Records from a data source:
##############################

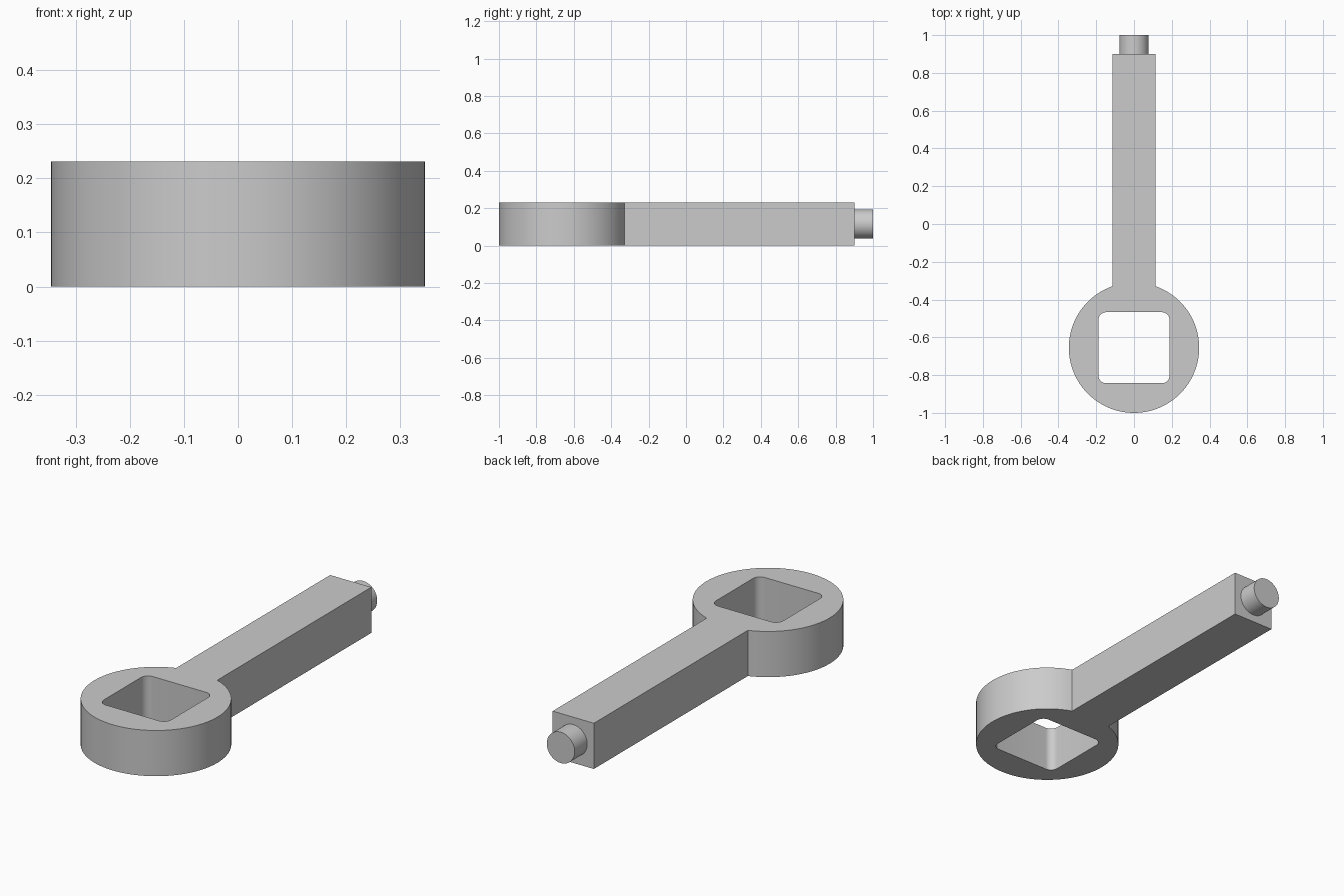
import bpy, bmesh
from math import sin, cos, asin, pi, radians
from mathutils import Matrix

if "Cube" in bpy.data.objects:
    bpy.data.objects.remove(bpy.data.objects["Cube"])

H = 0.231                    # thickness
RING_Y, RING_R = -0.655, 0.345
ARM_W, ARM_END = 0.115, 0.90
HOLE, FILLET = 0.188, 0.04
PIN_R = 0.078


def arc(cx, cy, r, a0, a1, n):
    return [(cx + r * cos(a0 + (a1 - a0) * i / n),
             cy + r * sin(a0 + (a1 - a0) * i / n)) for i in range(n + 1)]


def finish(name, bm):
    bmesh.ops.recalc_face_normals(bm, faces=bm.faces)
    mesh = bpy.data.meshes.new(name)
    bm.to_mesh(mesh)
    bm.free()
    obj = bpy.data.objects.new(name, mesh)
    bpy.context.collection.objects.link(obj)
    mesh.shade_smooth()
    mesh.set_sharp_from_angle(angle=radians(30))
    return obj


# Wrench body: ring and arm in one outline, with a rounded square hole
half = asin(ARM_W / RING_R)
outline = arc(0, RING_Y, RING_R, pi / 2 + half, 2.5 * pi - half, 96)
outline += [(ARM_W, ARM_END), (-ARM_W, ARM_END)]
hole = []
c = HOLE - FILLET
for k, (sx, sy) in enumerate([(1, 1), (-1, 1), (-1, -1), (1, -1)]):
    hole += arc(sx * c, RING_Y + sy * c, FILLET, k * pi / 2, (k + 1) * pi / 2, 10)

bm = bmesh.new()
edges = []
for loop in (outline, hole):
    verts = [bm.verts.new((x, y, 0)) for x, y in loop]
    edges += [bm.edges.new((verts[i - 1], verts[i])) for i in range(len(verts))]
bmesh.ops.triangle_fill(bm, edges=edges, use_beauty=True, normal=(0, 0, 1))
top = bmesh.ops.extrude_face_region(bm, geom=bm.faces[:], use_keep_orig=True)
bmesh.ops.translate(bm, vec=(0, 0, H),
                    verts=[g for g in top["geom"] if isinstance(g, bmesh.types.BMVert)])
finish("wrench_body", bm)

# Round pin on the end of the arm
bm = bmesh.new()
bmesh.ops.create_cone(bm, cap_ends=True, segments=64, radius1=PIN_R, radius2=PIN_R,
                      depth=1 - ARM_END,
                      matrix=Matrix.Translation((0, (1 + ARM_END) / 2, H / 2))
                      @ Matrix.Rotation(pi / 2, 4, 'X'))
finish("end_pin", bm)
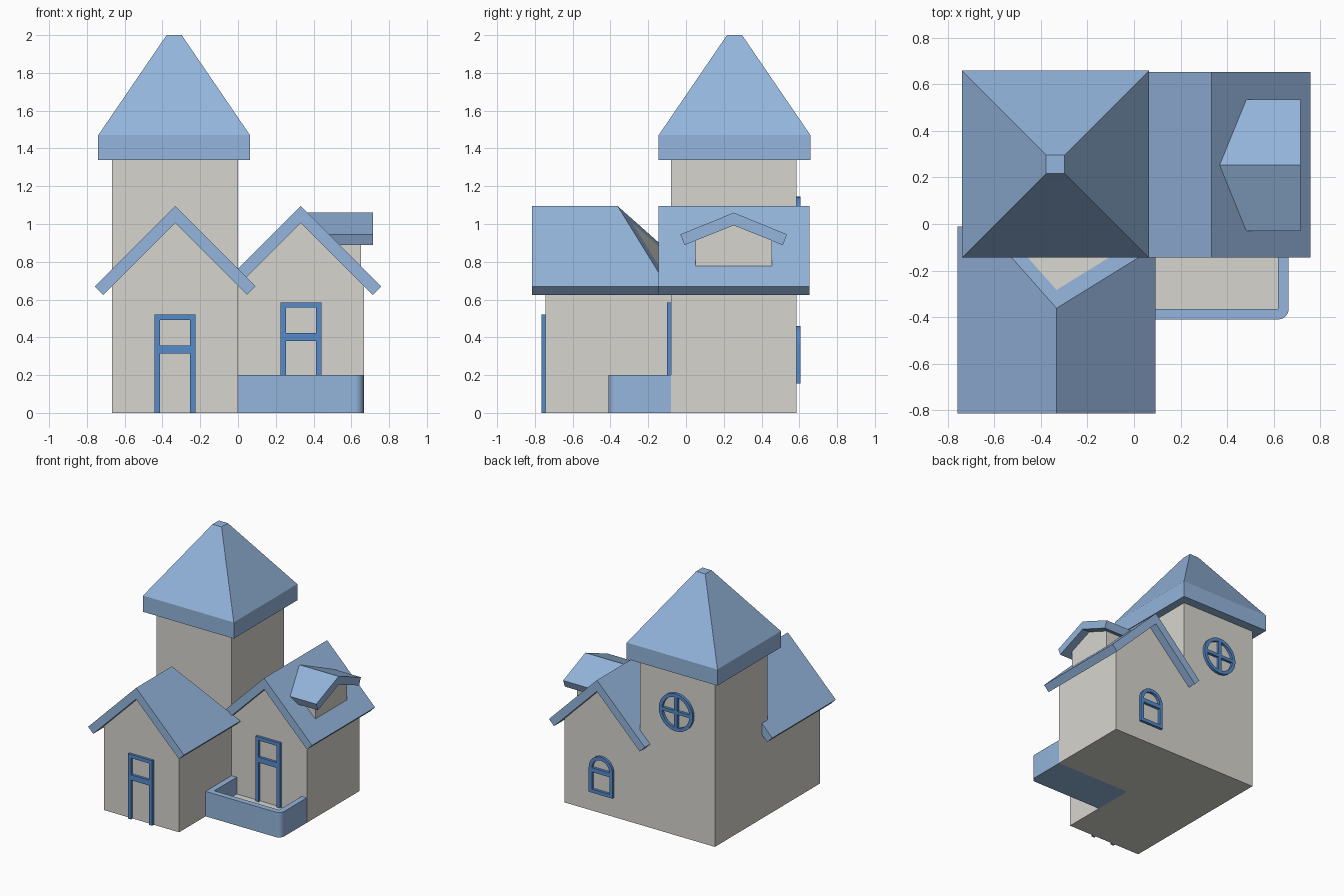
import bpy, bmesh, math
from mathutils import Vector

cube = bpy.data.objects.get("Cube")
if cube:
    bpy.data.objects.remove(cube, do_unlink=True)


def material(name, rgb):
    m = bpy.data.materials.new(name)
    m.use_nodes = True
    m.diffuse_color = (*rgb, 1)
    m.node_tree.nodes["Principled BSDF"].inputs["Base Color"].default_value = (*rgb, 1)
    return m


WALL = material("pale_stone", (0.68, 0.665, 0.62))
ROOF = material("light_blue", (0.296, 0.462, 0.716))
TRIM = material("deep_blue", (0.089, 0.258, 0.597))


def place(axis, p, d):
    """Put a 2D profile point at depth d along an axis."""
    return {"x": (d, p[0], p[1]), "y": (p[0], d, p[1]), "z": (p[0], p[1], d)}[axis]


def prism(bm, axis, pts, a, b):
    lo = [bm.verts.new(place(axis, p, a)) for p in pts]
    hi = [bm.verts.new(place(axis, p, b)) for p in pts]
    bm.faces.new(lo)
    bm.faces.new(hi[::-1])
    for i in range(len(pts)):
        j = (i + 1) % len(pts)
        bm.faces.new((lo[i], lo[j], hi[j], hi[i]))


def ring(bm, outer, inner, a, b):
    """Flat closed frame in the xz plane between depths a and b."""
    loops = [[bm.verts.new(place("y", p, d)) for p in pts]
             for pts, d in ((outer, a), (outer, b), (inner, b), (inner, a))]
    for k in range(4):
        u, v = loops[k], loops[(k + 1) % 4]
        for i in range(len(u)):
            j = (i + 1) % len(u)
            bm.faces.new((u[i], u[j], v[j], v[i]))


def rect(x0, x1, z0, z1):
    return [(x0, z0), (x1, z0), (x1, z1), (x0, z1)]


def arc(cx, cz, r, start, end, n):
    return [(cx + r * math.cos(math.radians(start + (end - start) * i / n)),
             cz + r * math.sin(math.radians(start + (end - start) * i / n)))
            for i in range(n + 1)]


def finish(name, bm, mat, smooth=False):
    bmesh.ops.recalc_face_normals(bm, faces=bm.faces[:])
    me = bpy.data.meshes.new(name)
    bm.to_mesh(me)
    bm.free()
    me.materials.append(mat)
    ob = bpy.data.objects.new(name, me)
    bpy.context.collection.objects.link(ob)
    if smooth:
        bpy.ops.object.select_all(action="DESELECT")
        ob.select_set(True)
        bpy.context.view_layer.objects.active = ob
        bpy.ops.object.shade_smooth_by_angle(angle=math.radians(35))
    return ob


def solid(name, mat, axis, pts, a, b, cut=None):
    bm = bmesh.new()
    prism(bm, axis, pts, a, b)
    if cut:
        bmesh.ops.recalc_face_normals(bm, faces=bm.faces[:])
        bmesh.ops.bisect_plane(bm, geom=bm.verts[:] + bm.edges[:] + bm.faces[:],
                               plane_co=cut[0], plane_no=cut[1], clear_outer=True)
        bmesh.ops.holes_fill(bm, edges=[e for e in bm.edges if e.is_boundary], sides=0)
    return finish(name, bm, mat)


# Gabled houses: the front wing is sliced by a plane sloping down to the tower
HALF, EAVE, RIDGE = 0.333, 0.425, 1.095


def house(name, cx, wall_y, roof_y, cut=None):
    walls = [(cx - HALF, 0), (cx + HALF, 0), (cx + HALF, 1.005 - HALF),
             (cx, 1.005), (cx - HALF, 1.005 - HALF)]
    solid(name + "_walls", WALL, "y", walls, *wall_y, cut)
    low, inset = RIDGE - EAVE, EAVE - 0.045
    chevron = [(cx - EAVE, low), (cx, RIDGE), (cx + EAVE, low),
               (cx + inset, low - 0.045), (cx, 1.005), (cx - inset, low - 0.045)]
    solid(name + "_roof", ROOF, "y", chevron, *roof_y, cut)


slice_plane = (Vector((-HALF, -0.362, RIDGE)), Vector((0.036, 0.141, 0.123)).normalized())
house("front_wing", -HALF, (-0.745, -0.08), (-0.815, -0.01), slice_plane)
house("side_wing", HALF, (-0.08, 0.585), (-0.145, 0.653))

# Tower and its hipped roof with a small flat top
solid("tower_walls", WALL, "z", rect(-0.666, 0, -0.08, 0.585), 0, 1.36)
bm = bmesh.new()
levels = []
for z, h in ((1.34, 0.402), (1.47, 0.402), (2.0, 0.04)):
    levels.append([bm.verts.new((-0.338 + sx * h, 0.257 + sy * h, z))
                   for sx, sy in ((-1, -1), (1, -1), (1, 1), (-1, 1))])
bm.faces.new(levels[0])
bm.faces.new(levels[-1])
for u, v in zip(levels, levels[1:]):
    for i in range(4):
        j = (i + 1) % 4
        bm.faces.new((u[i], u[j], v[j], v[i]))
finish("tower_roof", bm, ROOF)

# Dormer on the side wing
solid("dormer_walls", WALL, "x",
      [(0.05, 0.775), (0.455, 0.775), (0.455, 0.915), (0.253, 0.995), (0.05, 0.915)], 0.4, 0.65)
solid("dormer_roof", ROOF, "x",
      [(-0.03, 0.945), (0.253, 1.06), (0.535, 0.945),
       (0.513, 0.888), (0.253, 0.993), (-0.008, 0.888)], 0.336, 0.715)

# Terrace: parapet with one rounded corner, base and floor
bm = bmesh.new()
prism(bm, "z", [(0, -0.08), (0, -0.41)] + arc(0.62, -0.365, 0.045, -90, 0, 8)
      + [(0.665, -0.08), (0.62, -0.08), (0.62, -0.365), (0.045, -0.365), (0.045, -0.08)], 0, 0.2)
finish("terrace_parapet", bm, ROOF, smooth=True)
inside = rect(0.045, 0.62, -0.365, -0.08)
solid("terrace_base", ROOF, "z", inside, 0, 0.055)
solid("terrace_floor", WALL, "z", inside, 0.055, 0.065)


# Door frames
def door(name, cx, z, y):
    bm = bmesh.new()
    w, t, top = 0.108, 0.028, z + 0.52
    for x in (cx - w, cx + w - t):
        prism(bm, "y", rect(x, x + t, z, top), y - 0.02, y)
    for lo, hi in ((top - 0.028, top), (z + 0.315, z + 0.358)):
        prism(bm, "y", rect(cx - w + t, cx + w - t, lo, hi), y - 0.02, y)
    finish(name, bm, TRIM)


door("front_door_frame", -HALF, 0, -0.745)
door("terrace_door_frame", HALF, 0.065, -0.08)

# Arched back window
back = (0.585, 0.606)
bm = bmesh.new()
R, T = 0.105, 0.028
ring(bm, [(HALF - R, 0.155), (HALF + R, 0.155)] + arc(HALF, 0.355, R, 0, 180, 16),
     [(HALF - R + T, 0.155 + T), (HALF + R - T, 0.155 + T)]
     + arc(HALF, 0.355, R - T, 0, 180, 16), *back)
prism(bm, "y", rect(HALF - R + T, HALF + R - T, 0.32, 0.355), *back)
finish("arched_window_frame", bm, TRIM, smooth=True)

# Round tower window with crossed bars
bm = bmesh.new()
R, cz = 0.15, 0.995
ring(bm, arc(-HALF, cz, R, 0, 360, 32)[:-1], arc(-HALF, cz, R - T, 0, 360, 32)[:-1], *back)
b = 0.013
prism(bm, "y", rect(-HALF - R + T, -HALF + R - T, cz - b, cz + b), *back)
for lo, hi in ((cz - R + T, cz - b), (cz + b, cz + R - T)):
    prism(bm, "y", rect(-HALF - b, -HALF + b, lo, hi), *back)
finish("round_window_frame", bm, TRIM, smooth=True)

##############################

Work instruction: Word for word, restate the lines above from the line containing "plane_co=cut[0], plane_no=cut[1], clear_outer=True)" through the line containing "# Tower and", with both included and nothing else.

Task solution:
                               plane_co=cut[0], plane_no=cut[1], clear_outer=True)
        bmesh.ops.holes_fill(bm, edges=[e for e in bm.edges if e.is_boundary], sides=0)
    return finish(name, bm, mat)


# Gabled houses: the front wing is sliced by a plane sloping down to the tower
HALF, EAVE, RIDGE = 0.333, 0.425, 1.095


def house(name, cx, wall_y, roof_y, cut=None):
    walls = [(cx - HALF, 0), (cx + HALF, 0), (cx + HALF, 1.005 - HALF),
             (cx, 1.005), (cx - HALF, 1.005 - HALF)]
    solid(name + "_walls", WALL, "y", walls, *wall_y, cut)
    low, inset = RIDGE - EAVE, EAVE - 0.045
    chevron = [(cx - EAVE, low), (cx, RIDGE), (cx + EAVE, low),
               (cx + inset, low - 0.045), (cx, 1.005), (cx - inset, low - 0.045)]
    solid(name + "_roof", ROOF, "y", chevron, *roof_y, cut)


slice_plane = (Vector((-HALF, -0.362, RIDGE)), Vector((0.036, 0.141, 0.123)).normalized())
house("front_wing", -HALF, (-0.745, -0.08), (-0.815, -0.01), slice_plane)
house("side_wing", HALF, (-0.08, 0.585), (-0.145, 0.653))

# Tower and its hipped roof with a small flat top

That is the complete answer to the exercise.